As those lockdowns eased, the housing market roared back to life both locally and nationally, spurred by record low mortgage rates and a desire for more space during the pandemic. The number of investor sales is also on the rise, as deep-pocketed individuals and companies look to acquire single-family houses to rent out or renovate.
Median home prices in the region have risen by double digits for 10 consecutive months and new records are being set both regionally and locally.
It’s unclear how long such rapid increases will continue, and many buyers worry they are being priced out of the market.
Selma Hepp, deputy chief economist with CoreLogic, said she expects home-price appreciation to slow from today’s torrid levels, though she doesn’t see price declines on the horizon.
Some data are pointing in the direction of a potential slowdown.An index of national home-buyer demand from real estate brokerage Redfin has fallen 14% from a peak in April. The index factors in requests for home tours and other services the company provides.
The number of home sales entering escrow is also falling nationally and in L.A. County, but those rates are still above the comparable time period in 2019 and 2018, in addition to 2020, according to Redfin.
Taylor Marr, lead economist with Redfin, said the apparent slowdown is slight and might mean buyers will just have an easier time getting their offers accepted without having to waive contingencies, which allow buyers to back out of a deal without penalties if an appraisal doesn’t come through or an inspection turns up a problem.

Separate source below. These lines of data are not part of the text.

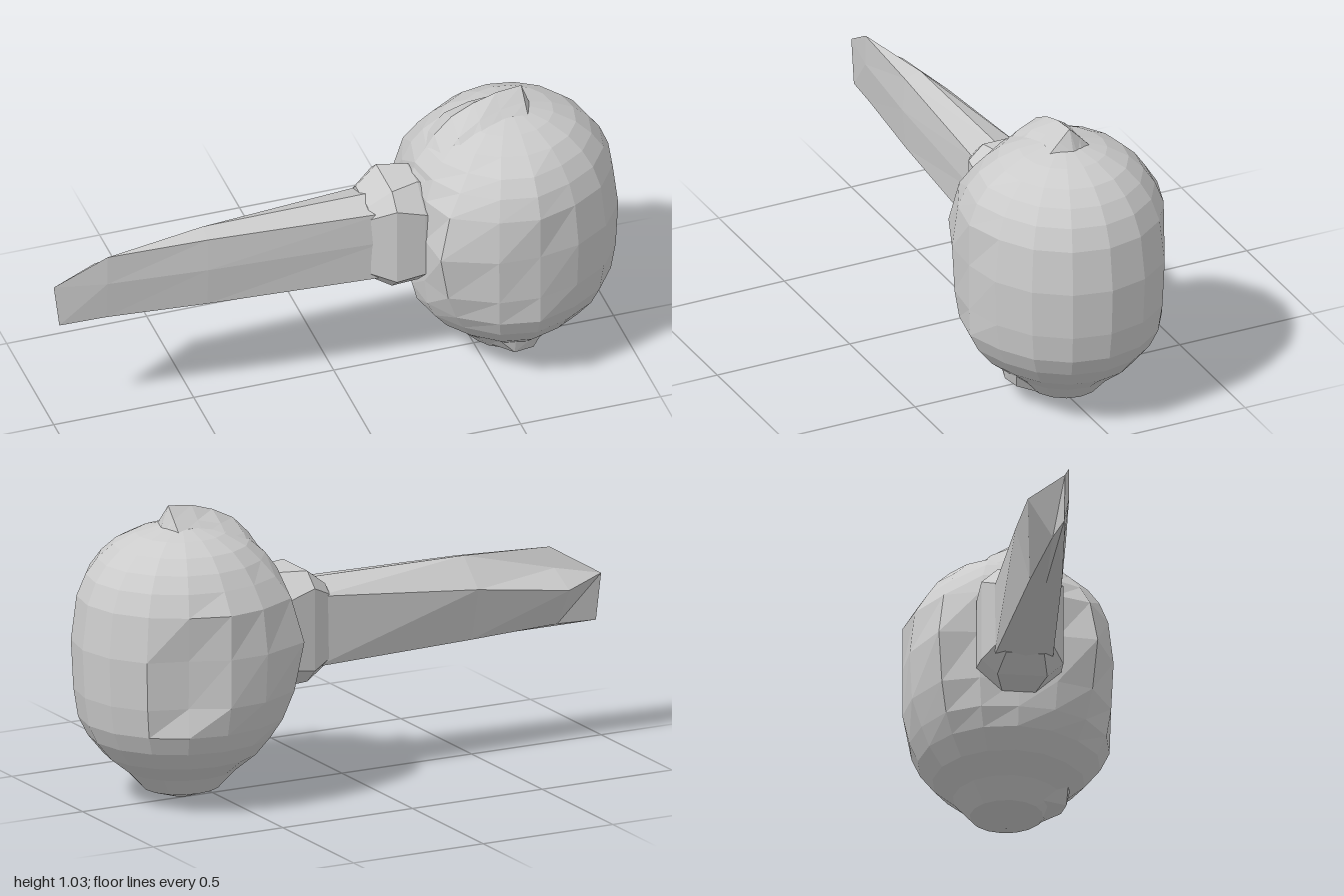
import * as THREE from 'three';
import { ConvexGeometry } from 'three/addons/geometries/ConvexGeometry.js';

const material = new THREE.MeshStandardMaterial({
  color: 0xcccccc, flatShading: true, side: THREE.DoubleSide,
});

// Skin a row of closed cross-sections, then close both ends with fans.
function loft(sections) {
  const n = sections[0].length;
  const index = [];
  for (let i = 0; i < sections.length - 1; i++) {
    for (let j = 0; j < n; j++) {
      const a = i * n + j, b = i * n + (j + 1) % n;
      index.push(a, a + n, b + n, a, b + n, b);
    }
  }
  const last = (sections.length - 1) * n;
  for (let j = 1; j < n - 1; j++) {
    index.push(0, j, j + 1, last, last + j + 1, last + j);
  }
  const geo = new THREE.BufferGeometry();
  geo.setAttribute('position', new THREE.Float32BufferAttribute(sections.flat(2), 3));
  geo.setIndex(index);
  const flat = geo.toNonIndexed();
  flat.computeVertexNormals();
  return flat;
}

// Head: sixteen sides, [y, half depth, cheek], flattened towards the beak.
function headGeometry() {
  const rows = [
    [0.962, 0.07, 0], [0.94, 0.148, 0], [0.902, 0.22, 0], [0.855, 0.27, 0],
    [0.8, 0.308, 0.2], [0.725, 0.337, 0.6], [0.57, 0.355, 1], [0.4, 0.347, 0.6],
    [0.3, 0.332, 0.2], [0.235, 0.302, 0], [0.17, 0.252, 0], [0.11, 0.182, 0],
    [0.045, 0.125, 0], [0.002, 0.002, 0],
  ];
  return loft(rows.map(([y, r, cheek]) => {
    const ring = [];
    for (let j = 0; j < 16; j++) {
      const t = j / 16 * Math.PI * 2;
      const corner = j === 6 || j === 10;
      // Cheek corners beside the beak stand proud; one back panel is sunken
      const sunk = j === 13 && y > 0.35 && y < 0.7 ? 0.9 : 1;
      const dx = 0.38 * Math.cos(t) * r / 0.355 * (corner ? 1 + 0.22 * cheek : 1) * sunk;
      let dz = Math.sin(t) * r * (corner ? 1 + 0.08 * cheek : 1) * sunk;
      // Plumped breast in front and raised panel behind
      const breast = (j === 4 || j === 5) && y > 0.1 && y < 0.9;
      const panel = (j === 11 || j === 12) && y > 0.35 && y < 0.75;
      if (breast || panel) dz = THREE.MathUtils.clamp(dz * 1.06, -0.355, 0.355);
      ring.push([0.62 + Math.max(-0.34, dx), y, dz]);
    }
    return ring;
  }));
}

// Collar: eight-sided flare, [x, bottom, top, half depth, chamfer]
function collarGeometry() {
  return loft([
    [0.1, 0.415, 0.7, 0.098, 0.03], [0.18, 0.37, 0.76, 0.14, 0.05],
    [0.28, 0.355, 0.76, 0.145, 0.08], [0.4, 0.42, 0.7, 0.13, 0.08],
  ].map(([x, lo, hi, w, c]) => {
    const v = w - 1.1 * c;
    return [
      [x, hi, v], [x, hi - c, w], [x, lo + c, w], [x, lo, v],
      [x, lo, -v], [x, lo + c, -w], [x, hi - c, -w], [x, hi, -v],
    ];
  }));
}

// Beak: [x, ridge y, front y, front z, back y, back z, middle z, bottom half depth]
function beakGeometry() {
  const sections = [
    [0.15, 0.71, 0.687, 0.1, 0.67, -0.103, 0.104, 0.1],
    [-0.47, 0.705, 0.69, 0.06, 0.61, -0.104, 0.068, 0.055],
    [-0.82, 0.614, 0.68, 0.035, 0.56, -0.105, 0.036, 0.02],
  ].map(([x, ridge, frontY, frontZ, backY, backZ, mid, w]) => [
    [x, ridge, 0], [x, frontY, frontZ], [x, 0.57, mid], [x, 0.422, w],
    [x, 0.41, 0], [x, 0.422, -w], [x, backY, backZ],
  ]);
  const top = [-1, 0.572, 0], bottom = [-0.98, 0.41, 0];
  sections.push([top, top, top, bottom, bottom, bottom, top]);
  return loft(sections);
}

// Crest: ridge over the crown ending in a small peak,
// [x, ridge y, side y, half depth, roundness]
function crestGeometry() {
  return loft([
    [0.28, 0.76, 0.68, 0.09, 0.1], [0.3, 0.81, 0.7, 0.13, 0.1],
    [0.36, 0.9, 0.8, 0.14, 0.1], [0.42, 0.96, 0.87, 0.13, 0.1],
    [0.5, 1.0, 0.92, 0.11, 0.05], [0.58, 1.025, 0.94, 0.09, 0],
    [0.67, 1.035, 0.95, 0.08, 0], [0.7, 0.955, 0.94, 0.03, 0],
  ].map(([x, y, side, w, round]) => {
    const mid = y - (y - side) * (0.5 - round);
    const v = w * (0.5 + round);
    return [[x, y, 0], [x, mid, -v], [x, side, -w], [x, side, w], [x, mid, v]];
  }));
}

// Chin tuft: small faceted lump low on the front
function chinGeometry() {
  return new ConvexGeometry([
    [0.5, 0.17, 0.2], [0.69, 0.17, 0.21], [0.58, 0.175, 0.22], [0.58, 0.08, 0.2],
    [0.65, 0.08, 0.19], [0.62, 0.045, 0.13], [0.68, 0.045, 0.1], [0.49, 0.06, 0.06],
  ].map((p) => new THREE.Vector3(...p)));
}

export function createModel() {
  const group = new THREE.Group();
  group.name = 'birdHead';
  const parts = {
    head: headGeometry(), collar: collarGeometry(), beak: beakGeometry(),
    crest: crestGeometry(), chinTuft: chinGeometry(),
  };
  for (const [name, geometry] of Object.entries(parts)) {
    const mesh = new THREE.Mesh(geometry, material);
    mesh.name = name;
    group.add(mesh);
  }
  return group;
}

“It appears that a healthier market may finally be on the horizon even if it doesn’t come with a discount,” Marr said.
This article is written by Andrew Khouri from The Los Angeles Times and was legally licensed via the Tribune Content Agency through the Industry Dive publisher network. Please direct all licensing questions to firstname.lastname@example.org.